You’ll meet your future better half en route  5%  1  5 Just keep a bottle of premium Cologne in the trunk.

With 160 priority ratio your car immobile and stranded without a spare in the middle of nowhere is obviously the greatest risk to the project.

With catastrophic impact of 5 look closer to the risk of the car being driven away by a stranger…

Note the single opportunity registered in the table above.


Example 2: Running a marketing campaign

car dealer, on-line media. Project risk assessment example

Car ad project

Appealing theme is half the battle.

Risk Probability Impact, consequence (1-5) Priority (probability * impact) Response
The competition simultaneously launching their campaigns 70% 2 140 Allow 50% of “regular budget” for extra bidding.
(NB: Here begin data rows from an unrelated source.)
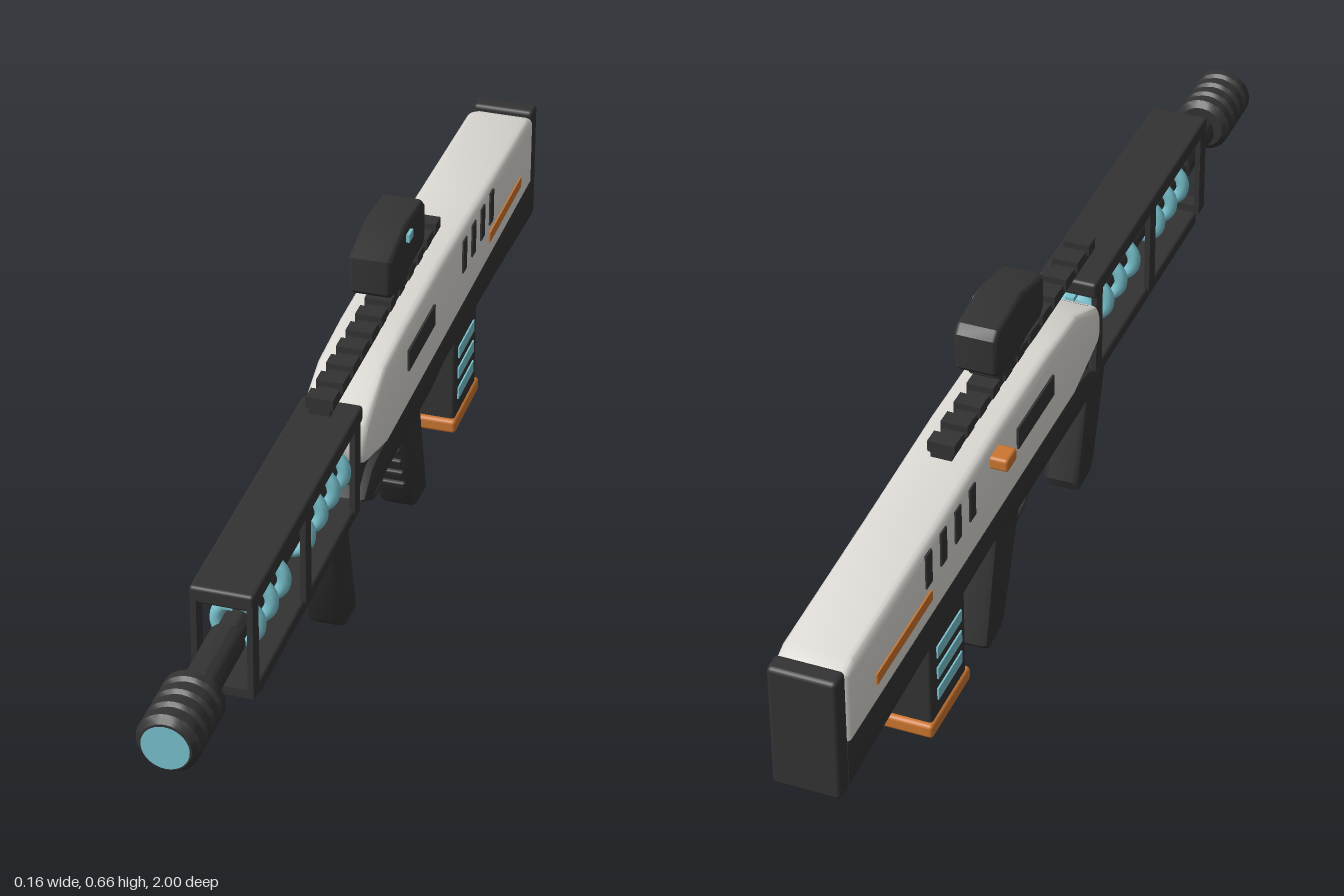
import * as THREE from 'three';
import { toCreasedNormals } from 'three/addons/utils/BufferGeometryUtils.js';
import { RoundedBoxGeometry } from 'three/addons/geometries/RoundedBoxGeometry.js';

const mat = (name, color) => new THREE.MeshStandardMaterial({ name, color });

export function createModel() {
  const dark = mat('charcoal', 0x333334);
  const shell = mat('off white', 0xdedbd6);
  const teal = mat('teal glow', 0x79c3cf);
  const orange = mat('orange', 0xcc7630);

  const root = new THREE.Group();
  root.name = 'rifle';
  const model = new THREE.Group();
  model.name = 'rifleParts';
  model.position.x = 0.0125; // the charging knob sticks out on one side only
  root.add(model);

  const add = (name, geometry, material, x = 0, y = 0, z = 0) => {
    const m = new THREE.Mesh(geometry, material);
    m.name = name;
    m.position.set(x, y, z);
    model.add(m);
    return m;
  };
  // Box given by its extents in y and z, centred on x
  const box = (name, material, w, y0, y1, z0, z1, r = 0, x = 0) => {
    const size = [w, y1 - y0, Math.abs(z1 - z0)];
    const g = r ? new RoundedBoxGeometry(...size, 2, r) : new THREE.BoxGeometry(...size);
    return add(name, g, material, x, (y0 + y1) / 2, (z0 + z1) / 2);
  };
  // Side profile of [z, y] points, extruded across x with bevelled edges
  const slab = (name, material, points, width, bevel, segments = 2) => {
    const shape = new THREE.Shape(points.map(([z, y]) => new THREE.Vector2(z, y)));
    const depth = width - 2 * bevel;
    const g = new THREE.ExtrudeGeometry(shape, {
      depth, bevelEnabled: true, bevelSize: bevel, bevelThickness: bevel,
      bevelOffset: -bevel, bevelSegments: segments,
    });
    g.translate(0, 0, -depth / 2).rotateY(-Math.PI / 2);
    return add(name, toCreasedNormals(g, 0.6), material);
  };
  // Turned part along z, from [radius, z] points running back to front
  const turned = (name, material, points) => {
    const g = new THREE.LatheGeometry(points.map(([r, z]) => new THREE.Vector2(r, z)), 32);
    g.rotateX(Math.PI / 2);
    return add(name, toCreasedNormals(g, 0.6), material, 0, 0.37, 0);
  };

  // Main body
  slab('upperShell', shell, [
    [0.15, 0.41], [0.14, 0.435], [0.03, 0.487], [-0.1, 0.497], [-0.33, 0.499],
    [-0.6, 0.488], [-0.93, 0.478], [-0.96, 0.465], [-0.96, 0.325], [0.02, 0.325],
    [0.14, 0.36], [0.15, 0.38],
  ], 0.126, 0.016, 3);
  slab('lowerBody', dark, [
    [0.15, 0.29], [0.1, 0.325], [0.05, 0.333], [-0.965, 0.333], [-0.965, 0.242],
    [-0.72, 0.257], [-0.36, 0.272], [-0.26, 0.262], [0.1, 0.264], [0.13, 0.275],
  ], 0.122, 0.01);
  box('noseCore', dark, 0.09, 0.275, 0.44, 0.0, 0.13);
  box('buttPad', dark, 0.118, 0.24, 0.478, -0.998, -0.96, 0.008);

  // Side details on both flanks
  for (const s of [-1, 1]) {
    box('sidePanel', dark, 0.008, 0.408, 0.45, -0.26, -0.095, 0, s * 0.063);
    for (let i = 0; i < 4; i++) {
      const z = -0.46 - i * 0.0617;
      box('ventSlot', dark, 0.008, 0.408, 0.474, z - 0.012, z + 0.012, 0, s * 0.062);
    }
    box('accentStripe', orange, 0.008, 0.37, 0.391, -0.86, -0.635, 0, s * 0.062);
  }
  box('chargingKnob', orange, 0.036, 0.45, 0.475, -0.38, -0.337, 0.006, -0.077);

  // Top rail with teeth
  box('rail', dark, 0.038, 0.494, 0.514, -0.436, 0.216);
  for (let i = 0; i < 12; i++) {
    const z = 0.2 - i * 0.0565;
    box('railTooth', dark, 0.048, 0.505, 0.526, z - 0.015, z + 0.015);
  }

  // Sight
  box('sightClamp', dark, 0.05, 0.52, 0.54, -0.235, -0.145, 0.004);
  box('sightBase', dark, 0.056, 0.533, 0.562, -0.25, -0.13, 0.005);
  slab('sightHousing', dark, [
    [-0.07, 0.57], [-0.07, 0.635], [-0.165, 0.66], [-0.272, 0.652], [-0.287, 0.637],
    [-0.287, 0.572], [-0.272, 0.557], [-0.085, 0.557],
  ], 0.078, 0.009, 3);
  box('sightButton', teal, 0.008, 0.626, 0.641, -0.187, -0.163, 0, 0.041);

  // Open handguard cage
  box('cageTop', dark, 0.108, 0.448, 0.479, 0.14, 0.73, 0.006);
  box('cageBottom', dark, 0.1, 0.262, 0.288, 0.14, 0.695, 0.006);
  for (const s of [-1, 1]) {
    for (const z of [0.715, 0.441, 0.165]) {
      box('cagePost', dark, 0.01, 0.28, 0.46, z - 0.015, z + 0.015, 0, s * 0.047);
    }
  }
  box('cageFrontSill', dark, 0.104, 0.28, 0.296, 0.7, 0.73);

  // Barrel, energy coils and muzzle
  turned('barrel', dark, [[0, 0.05], [0.024, 0.05], [0.024, 0.7], [0.031, 0.705],
    [0.031, 0.84], [0.024, 0.85], [0.024, 0.87]]);
  for (const z of [0.65, 0.585, 0.52, 0.387, 0.318, 0.25, 0.19]) {
    add('energyCoil', new THREE.TorusGeometry(0.036, 0.012, 12, 32), teal, 0, 0.37, z);
  }
  box('energyRod', teal, 0.016, 0.424, 0.433, 0.15, 0.7);
  const muzzle = [[0, 0.855], [0.042, 0.855]];
  for (let i = 0; i < 4; i++) {
    const z = 0.86 + i * 0.034;
    muzzle.push([0.047, z], [0.053, z + 0.006], [0.053, z + 0.023], [0.047, z + 0.029]);
  }
  muzzle.push([0.043, 0.998], [0, 0.998]);
  turned('muzzle', dark, muzzle);
  add('muzzleLens', new THREE.CircleGeometry(0.04, 32), teal, 0, 0.37, 1.0);

  // Grips
  slab('foreGrip', dark, [
    [0.255, 0.27], [0.25, 0.24], [0.19, 0.055], [0.175, 0.037], [0.118, 0.034],
    [0.11, 0.055], [0.165, 0.27],
  ], 0.072, 0.012);
  slab('pistolGrip', dark, [
    [-0.165, 0.28], [-0.165, 0.24], [-0.245, 0.03], [-0.265, 0.008], [-0.32, 0.004],
    [-0.334, 0.02], [-0.27, 0.28],
  ], 0.072, 0.012);
  for (let i = 0; i < 5; i++) {
    const y = 0.08 + i * 0.032;
    const rib = box('gripRib', dark, 0.05, y - 0.008, y + 0.008, -0.24, -0.22, 0.004);
    rib.position.z = -0.168 - (0.24 - y) * 0.381;
    rib.rotation.x = 0.36;
  }

  // Trigger and guard
  const curve = (pts) => new THREE.CatmullRomCurve3(
    pts.map(([z, y]) => new THREE.Vector3(0, y, z)));
  add('triggerGuard', new THREE.TubeGeometry(curve([
    [-0.038, 0.275], [-0.038, 0.2], [-0.06, 0.155], [-0.1, 0.135], [-0.145, 0.145],
    [-0.17, 0.18], [-0.18, 0.23],
  ]), 32, 0.007, 8), dark);
  add('trigger', new THREE.TubeGeometry(curve([
    [-0.15, 0.27], [-0.15, 0.235], [-0.132, 0.2],
  ]), 12, 0.007, 8), dark);

  // Magazine with glowing bars and foot plate
  box('magazine', dark, 0.098, 0.075, 0.29, -0.612, -0.462, 0.006);
  box('magazineFoot', orange, 0.108, 0.053, 0.081, -0.622, -0.452, 0.007);
  for (const s of [-1, 1]) {
    for (const y of [0.215, 0.17, 0.125]) {
      box('magazineBar', teal, 0.008, y - 0.012, y + 0.012, -0.587, -0.483, 0, s * 0.048);
    }
  }

  return root;
}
Optimize you copy during the campaign to maintain quality score above competition’s levels.
Broken links. People click and get 404 errors 30% 4 120 Simple solutions to this risk exist. (1) Cross-check – another person clicking through all the links, and (2) involve a detail-oriented person into the project. Include a phone number on banners.
Banners are a flop. For unknown reason people don’t click them 30% 3 90 Surprisingly likely is this negative reception of your graphics or the headline. Prepare two or three distinct projects. And brace yourself for replacing them if they all fail.
You’re running into legal issues 3% 4 12 Fine print not properly written + a pesky client and you may end up in court. Do be brave and have an attorney at hand.

With 140 priority ratio the competitors’ marketing activities are the greatest risk to this project.

A lawsuit from an customer ranks amazingly low. Thus use common sense ;)



  • Take your time. Your team is not likely to do the profound risk assessment during a single day or a week.
  • Consider opportunities (“positive” risks) in the risk assessment as well
  • Finally utilize the “Response” column to add tasks to you project


Now what makes a great tool for the project risk assessment?

For personal projects MS Excel might be enough.

However, with professional JIRA-managed projects with massive number of risks you’ll be better off with some form of graphical representation. Risk Matrix in our BigPicture add-on for JIRA, might prove effective. Example 1, “Travel to Baikal Lake” project’s risk assessment would look like this:

Project risk matrix in JIRA BigGantt add-on

Note that both the colors of risks’ border-left ribbons and the arrows in the boxes stand for the same – the priority of a given risk. While the border-lefts have been automatically calculated by BigGantt, the red, orange and green arrows have been assigned arbitrarily by a user. Luckily the bottom right corner of the matrix is empty, so we’ve got no critical risks in the project.

Dane mapy
Dane do Mapy ©2016 Google, INEGI, ORION-ME
Dane mapyDane do Mapy ©2016 Google, INEGI, ORION-ME
Dane do Mapy ©2016 Google, INEGI, ORION-ME